··· Record extracts

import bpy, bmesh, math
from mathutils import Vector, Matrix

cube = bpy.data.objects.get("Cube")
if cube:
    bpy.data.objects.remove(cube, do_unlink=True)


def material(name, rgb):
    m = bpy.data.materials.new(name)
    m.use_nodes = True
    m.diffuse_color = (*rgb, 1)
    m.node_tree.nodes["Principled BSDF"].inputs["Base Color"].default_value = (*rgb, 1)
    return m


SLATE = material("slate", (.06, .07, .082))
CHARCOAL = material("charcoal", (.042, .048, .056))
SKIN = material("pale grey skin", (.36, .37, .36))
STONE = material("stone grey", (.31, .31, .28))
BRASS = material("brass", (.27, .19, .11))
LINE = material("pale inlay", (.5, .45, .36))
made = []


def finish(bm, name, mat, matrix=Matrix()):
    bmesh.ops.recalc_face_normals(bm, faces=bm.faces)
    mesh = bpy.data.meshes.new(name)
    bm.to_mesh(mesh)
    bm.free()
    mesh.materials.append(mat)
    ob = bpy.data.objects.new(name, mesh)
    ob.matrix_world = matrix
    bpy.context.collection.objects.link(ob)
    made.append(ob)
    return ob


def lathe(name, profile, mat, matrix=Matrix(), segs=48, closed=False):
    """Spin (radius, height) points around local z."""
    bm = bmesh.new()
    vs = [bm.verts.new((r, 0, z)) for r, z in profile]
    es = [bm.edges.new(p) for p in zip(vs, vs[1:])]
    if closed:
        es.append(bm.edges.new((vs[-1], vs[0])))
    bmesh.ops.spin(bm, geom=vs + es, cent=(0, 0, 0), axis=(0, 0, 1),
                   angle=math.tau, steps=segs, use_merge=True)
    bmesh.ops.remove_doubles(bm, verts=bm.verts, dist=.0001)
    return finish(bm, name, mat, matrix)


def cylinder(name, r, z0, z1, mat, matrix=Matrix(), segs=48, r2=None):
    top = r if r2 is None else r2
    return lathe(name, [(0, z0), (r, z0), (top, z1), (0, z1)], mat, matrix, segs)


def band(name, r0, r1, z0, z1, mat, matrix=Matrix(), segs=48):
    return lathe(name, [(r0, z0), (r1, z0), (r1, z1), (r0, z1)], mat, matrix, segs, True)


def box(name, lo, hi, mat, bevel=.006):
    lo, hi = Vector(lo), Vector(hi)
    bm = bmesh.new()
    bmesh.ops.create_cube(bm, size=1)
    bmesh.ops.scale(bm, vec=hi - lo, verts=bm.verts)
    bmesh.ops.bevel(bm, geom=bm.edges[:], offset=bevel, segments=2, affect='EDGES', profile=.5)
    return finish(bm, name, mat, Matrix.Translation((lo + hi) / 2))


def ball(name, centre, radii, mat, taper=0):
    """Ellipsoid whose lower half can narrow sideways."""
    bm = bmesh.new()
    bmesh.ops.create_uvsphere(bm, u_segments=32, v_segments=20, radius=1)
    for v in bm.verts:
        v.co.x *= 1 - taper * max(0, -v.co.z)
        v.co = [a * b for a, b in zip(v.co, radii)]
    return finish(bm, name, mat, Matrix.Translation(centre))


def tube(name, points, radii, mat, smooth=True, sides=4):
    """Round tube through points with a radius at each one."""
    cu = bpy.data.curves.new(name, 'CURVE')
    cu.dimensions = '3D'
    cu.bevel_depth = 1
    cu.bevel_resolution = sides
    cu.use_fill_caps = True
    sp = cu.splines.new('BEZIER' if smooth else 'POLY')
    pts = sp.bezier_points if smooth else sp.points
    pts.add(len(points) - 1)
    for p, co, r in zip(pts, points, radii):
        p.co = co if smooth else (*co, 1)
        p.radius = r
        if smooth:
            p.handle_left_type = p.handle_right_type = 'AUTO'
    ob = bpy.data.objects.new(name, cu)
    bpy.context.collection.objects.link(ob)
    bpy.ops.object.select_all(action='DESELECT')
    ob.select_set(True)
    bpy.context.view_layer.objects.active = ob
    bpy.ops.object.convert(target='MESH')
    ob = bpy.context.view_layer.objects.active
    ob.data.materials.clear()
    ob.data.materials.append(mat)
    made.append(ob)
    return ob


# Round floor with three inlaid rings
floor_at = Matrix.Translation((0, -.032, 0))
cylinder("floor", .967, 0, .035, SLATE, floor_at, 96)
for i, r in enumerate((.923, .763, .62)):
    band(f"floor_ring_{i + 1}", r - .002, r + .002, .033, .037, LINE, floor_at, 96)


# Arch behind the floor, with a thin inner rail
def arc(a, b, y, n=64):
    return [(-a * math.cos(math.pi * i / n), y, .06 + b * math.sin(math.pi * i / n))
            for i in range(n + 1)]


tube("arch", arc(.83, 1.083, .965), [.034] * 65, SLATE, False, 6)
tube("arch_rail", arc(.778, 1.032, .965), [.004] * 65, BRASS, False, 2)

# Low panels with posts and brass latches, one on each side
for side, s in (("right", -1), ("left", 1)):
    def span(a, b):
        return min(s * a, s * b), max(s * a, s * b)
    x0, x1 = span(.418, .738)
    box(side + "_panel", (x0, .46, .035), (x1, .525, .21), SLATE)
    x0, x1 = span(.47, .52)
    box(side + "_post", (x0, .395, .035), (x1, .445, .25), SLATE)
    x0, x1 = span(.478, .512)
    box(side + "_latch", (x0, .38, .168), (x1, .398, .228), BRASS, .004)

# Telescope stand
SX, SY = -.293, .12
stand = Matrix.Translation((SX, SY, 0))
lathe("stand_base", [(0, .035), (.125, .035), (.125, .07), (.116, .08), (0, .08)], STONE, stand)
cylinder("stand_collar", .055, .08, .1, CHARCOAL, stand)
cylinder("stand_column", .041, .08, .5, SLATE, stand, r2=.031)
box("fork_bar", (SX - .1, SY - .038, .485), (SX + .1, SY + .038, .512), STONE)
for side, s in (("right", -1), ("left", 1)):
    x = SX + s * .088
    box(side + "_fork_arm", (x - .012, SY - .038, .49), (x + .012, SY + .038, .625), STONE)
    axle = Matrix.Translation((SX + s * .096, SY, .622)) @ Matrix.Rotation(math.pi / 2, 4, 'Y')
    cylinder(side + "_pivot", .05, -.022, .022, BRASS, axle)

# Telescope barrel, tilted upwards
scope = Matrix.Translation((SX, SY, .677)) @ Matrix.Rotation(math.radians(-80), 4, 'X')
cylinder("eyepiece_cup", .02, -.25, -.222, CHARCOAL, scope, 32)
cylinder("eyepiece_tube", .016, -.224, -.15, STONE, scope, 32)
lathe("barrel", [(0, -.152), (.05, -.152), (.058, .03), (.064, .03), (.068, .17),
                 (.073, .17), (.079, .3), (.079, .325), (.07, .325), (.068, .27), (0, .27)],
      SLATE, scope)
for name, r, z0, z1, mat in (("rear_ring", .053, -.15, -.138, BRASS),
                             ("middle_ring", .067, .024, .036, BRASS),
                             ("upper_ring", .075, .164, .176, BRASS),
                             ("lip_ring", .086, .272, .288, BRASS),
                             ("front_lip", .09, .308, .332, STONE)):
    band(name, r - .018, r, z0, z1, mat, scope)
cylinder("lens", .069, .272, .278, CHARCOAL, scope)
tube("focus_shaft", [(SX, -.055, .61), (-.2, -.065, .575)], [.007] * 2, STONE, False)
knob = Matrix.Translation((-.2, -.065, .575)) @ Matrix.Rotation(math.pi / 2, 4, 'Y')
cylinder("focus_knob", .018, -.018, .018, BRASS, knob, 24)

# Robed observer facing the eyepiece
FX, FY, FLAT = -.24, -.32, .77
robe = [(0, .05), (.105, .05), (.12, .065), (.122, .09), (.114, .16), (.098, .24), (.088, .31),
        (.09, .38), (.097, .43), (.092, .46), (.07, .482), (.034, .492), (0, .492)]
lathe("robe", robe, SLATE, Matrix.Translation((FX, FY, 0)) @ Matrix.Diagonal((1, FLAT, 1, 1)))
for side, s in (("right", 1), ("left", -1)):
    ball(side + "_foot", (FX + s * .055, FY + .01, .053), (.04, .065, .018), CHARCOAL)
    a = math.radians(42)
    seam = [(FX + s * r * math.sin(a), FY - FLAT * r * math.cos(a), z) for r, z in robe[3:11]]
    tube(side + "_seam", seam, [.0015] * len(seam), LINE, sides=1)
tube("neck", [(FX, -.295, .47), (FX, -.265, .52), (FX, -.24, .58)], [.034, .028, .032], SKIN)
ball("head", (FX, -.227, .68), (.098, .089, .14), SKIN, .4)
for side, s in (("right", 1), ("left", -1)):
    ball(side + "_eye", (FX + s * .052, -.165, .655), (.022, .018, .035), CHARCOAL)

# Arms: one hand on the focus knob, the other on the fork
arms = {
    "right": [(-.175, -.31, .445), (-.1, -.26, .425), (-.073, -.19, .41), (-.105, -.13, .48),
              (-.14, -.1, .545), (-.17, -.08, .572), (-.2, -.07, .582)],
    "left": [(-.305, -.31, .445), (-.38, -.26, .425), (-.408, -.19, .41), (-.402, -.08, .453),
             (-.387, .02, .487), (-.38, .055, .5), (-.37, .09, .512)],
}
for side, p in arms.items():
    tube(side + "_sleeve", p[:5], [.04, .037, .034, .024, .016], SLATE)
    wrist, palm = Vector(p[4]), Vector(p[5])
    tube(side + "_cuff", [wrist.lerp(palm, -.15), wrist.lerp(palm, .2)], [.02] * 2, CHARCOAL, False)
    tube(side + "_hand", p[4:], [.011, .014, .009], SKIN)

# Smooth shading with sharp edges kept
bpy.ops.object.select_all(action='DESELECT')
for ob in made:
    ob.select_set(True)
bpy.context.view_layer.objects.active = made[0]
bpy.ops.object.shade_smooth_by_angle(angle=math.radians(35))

······

Exercise goal: Set down precisely the lines above between the line holding "-.022, .022, BRASS, axle)" and the line holding "SLATE, scope)", inclusive, and nothing beyond them.

Response box:
    cylinder(side + "_pivot", .05, -.022, .022, BRASS, axle)

# Telescope barrel, tilted upwards
scope = Matrix.Translation((SX, SY, .677)) @ Matrix.Rotation(math.radians(-80), 4, 'X')
cylinder("eyepiece_cup", .02, -.25, -.222, CHARCOAL, scope, 32)
cylinder("eyepiece_tube", .016, -.224, -.15, STONE, scope, 32)
lathe("barrel", [(0, -.152), (.05, -.152), (.058, .03), (.064, .03), (.068, .17),
                 (.073, .17), (.079, .3), (.079, .325), (.07, .325), (.068, .27), (0, .27)],
      SLATE, scope)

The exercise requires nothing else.